Taylor Meacham

E: taylor.meacham@fisherbroyles.com

T: (972) 866-4406

Dallas Office

Practice Areas:

  • Intellectual Property
  • Technology

Bar Admissions:

  • Texas
  • U.S. Patent & Trademark Office

Education:

  • University of Pennsylvania, JD, 2011, Associate Editor, University of Pennsylvania Journal of Business Law; Wharton Certificate of Study in Business and Public Policy
  • University of Utah, M.Eng., 2008
  • University of Utah, BSEE, 2008, Micron Scholar, Research Scholar

Large Law Firm Experience:

  • Haynes and Boone, LLP
  • Lowenstein Sandler LLP

 

Taylor is a registered patent attorney whose practice focuses primarily on securing domestic and foreign patent rights.  With two degrees in electrical engineering, Taylor has helped protect inventions for high-tech clients in a range of industries, include semiconductor fabrication, computer-networking hardware and virtualization, and consumer-facing software.  With a background in MEMS technologies, Taylor has also worked on integrated electrical/mechanical systems in medical sensors and devices.
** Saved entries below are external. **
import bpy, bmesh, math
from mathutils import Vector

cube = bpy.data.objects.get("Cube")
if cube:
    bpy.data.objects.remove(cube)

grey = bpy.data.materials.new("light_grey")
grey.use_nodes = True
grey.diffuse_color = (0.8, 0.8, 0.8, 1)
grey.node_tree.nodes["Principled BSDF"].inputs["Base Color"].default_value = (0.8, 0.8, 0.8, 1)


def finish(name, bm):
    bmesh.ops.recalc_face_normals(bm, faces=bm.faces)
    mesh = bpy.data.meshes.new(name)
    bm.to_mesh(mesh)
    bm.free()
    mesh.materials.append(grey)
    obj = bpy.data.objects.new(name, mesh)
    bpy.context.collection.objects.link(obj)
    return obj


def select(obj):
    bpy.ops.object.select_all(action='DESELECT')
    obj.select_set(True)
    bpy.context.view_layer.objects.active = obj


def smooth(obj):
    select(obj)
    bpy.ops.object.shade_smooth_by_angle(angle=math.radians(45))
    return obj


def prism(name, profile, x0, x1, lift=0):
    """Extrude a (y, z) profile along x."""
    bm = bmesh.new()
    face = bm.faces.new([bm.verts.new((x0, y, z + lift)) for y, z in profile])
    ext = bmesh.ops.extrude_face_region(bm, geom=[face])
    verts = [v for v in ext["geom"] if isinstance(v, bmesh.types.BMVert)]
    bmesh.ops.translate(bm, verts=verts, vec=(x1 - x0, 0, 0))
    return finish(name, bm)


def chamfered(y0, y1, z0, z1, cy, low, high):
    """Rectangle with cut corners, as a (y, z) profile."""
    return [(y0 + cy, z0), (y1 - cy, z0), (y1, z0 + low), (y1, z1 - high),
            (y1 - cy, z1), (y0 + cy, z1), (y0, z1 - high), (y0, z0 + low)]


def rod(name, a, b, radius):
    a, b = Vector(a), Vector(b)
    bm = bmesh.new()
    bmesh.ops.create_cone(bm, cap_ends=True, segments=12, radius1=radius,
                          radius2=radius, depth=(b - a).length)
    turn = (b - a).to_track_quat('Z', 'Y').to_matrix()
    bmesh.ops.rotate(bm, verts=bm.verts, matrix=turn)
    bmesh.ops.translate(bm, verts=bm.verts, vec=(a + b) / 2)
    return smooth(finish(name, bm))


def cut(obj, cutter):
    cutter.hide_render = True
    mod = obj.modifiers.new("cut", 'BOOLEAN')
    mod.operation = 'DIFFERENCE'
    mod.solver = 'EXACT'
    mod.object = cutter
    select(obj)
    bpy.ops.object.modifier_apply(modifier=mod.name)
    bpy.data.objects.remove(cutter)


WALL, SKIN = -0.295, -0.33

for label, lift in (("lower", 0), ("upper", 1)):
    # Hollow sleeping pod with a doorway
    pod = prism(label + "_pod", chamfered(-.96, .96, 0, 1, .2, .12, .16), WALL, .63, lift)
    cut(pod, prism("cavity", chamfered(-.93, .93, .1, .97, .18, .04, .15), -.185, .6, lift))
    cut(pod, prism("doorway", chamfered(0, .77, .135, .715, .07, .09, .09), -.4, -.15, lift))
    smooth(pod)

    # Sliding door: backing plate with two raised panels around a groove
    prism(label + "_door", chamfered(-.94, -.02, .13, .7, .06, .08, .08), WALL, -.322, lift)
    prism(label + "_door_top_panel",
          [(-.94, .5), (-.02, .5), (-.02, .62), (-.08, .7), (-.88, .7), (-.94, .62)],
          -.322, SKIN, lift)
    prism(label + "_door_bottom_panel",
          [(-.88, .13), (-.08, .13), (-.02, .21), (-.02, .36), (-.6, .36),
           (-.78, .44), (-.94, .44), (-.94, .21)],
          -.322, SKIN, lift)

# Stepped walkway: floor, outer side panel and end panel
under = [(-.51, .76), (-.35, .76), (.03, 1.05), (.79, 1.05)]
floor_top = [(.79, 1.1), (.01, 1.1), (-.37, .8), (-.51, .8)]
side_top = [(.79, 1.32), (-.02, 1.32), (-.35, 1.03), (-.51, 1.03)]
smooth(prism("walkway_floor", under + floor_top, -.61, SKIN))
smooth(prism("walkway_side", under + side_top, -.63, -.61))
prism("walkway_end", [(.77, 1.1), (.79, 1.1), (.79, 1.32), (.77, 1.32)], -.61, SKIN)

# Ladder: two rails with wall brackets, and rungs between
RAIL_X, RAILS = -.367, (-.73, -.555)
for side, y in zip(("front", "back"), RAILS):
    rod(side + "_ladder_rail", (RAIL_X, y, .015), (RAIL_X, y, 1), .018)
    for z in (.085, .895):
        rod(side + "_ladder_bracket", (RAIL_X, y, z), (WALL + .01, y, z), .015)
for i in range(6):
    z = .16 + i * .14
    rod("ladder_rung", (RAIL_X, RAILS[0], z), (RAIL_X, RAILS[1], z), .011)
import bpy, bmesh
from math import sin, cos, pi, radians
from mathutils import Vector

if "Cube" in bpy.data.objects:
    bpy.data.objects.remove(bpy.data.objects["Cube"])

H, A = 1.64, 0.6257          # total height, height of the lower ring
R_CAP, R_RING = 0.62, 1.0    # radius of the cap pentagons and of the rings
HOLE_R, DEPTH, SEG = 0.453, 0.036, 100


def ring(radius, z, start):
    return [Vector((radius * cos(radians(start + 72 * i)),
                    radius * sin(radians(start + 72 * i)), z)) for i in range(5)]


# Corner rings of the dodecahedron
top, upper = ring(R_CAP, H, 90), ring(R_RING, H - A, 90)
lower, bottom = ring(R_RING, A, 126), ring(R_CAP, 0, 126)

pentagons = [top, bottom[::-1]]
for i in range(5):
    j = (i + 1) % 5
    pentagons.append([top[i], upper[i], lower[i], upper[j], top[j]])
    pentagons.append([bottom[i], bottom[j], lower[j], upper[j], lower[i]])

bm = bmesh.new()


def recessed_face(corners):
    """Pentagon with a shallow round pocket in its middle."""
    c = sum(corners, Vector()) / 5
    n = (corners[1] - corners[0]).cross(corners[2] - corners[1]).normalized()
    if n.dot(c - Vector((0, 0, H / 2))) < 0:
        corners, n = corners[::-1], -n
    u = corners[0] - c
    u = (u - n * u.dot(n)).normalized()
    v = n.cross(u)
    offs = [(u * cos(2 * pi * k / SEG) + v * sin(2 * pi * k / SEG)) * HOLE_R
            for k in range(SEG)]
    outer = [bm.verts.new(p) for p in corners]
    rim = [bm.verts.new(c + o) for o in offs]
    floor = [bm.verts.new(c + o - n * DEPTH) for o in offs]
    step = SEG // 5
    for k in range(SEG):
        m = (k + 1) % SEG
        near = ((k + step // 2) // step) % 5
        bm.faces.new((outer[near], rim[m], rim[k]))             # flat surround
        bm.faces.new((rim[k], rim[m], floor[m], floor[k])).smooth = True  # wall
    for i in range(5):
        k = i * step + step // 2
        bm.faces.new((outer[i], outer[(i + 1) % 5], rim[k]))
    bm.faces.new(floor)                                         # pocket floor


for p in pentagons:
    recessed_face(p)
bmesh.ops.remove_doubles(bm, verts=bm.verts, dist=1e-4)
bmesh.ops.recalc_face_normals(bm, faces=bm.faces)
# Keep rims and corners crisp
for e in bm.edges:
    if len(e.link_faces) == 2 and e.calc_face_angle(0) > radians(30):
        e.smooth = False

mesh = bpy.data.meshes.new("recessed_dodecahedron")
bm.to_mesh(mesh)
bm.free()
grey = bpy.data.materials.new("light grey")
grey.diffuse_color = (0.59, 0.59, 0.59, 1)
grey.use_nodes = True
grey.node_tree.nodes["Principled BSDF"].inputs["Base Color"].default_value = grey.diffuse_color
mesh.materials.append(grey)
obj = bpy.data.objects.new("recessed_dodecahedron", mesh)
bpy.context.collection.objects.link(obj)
Prior to entering legal practice, Taylor worked as a research assistant and a teaching assistant at the University of Utah and also interned in the CMOS image sensor group of Micron Technology, Inc. before it was spun out to form Aptina Imaging Corporation.  Additionally, during his engineering education at the University of Utah, Taylor help to co-found a University spin-off.  While the start-up “failed fast,” that experience and others have provided Taylor with the lens to view intellectual property consistently within the business needs of companies small and large.  Taylor is also a patented inventor himself, being a co-inventor of U.S. Pat. No. 8,421,305 for “MEMS Devices and Systems Actuated by an Energy Field.”

Eager to help current students and faculty navigate the waters of Intellectual Property, Taylor regularly guest lectures and presents to groups at the University of Texas at Dallas.

Taylor is admitted to practice in California, Texas, and before the United States Patent and Trademark Office.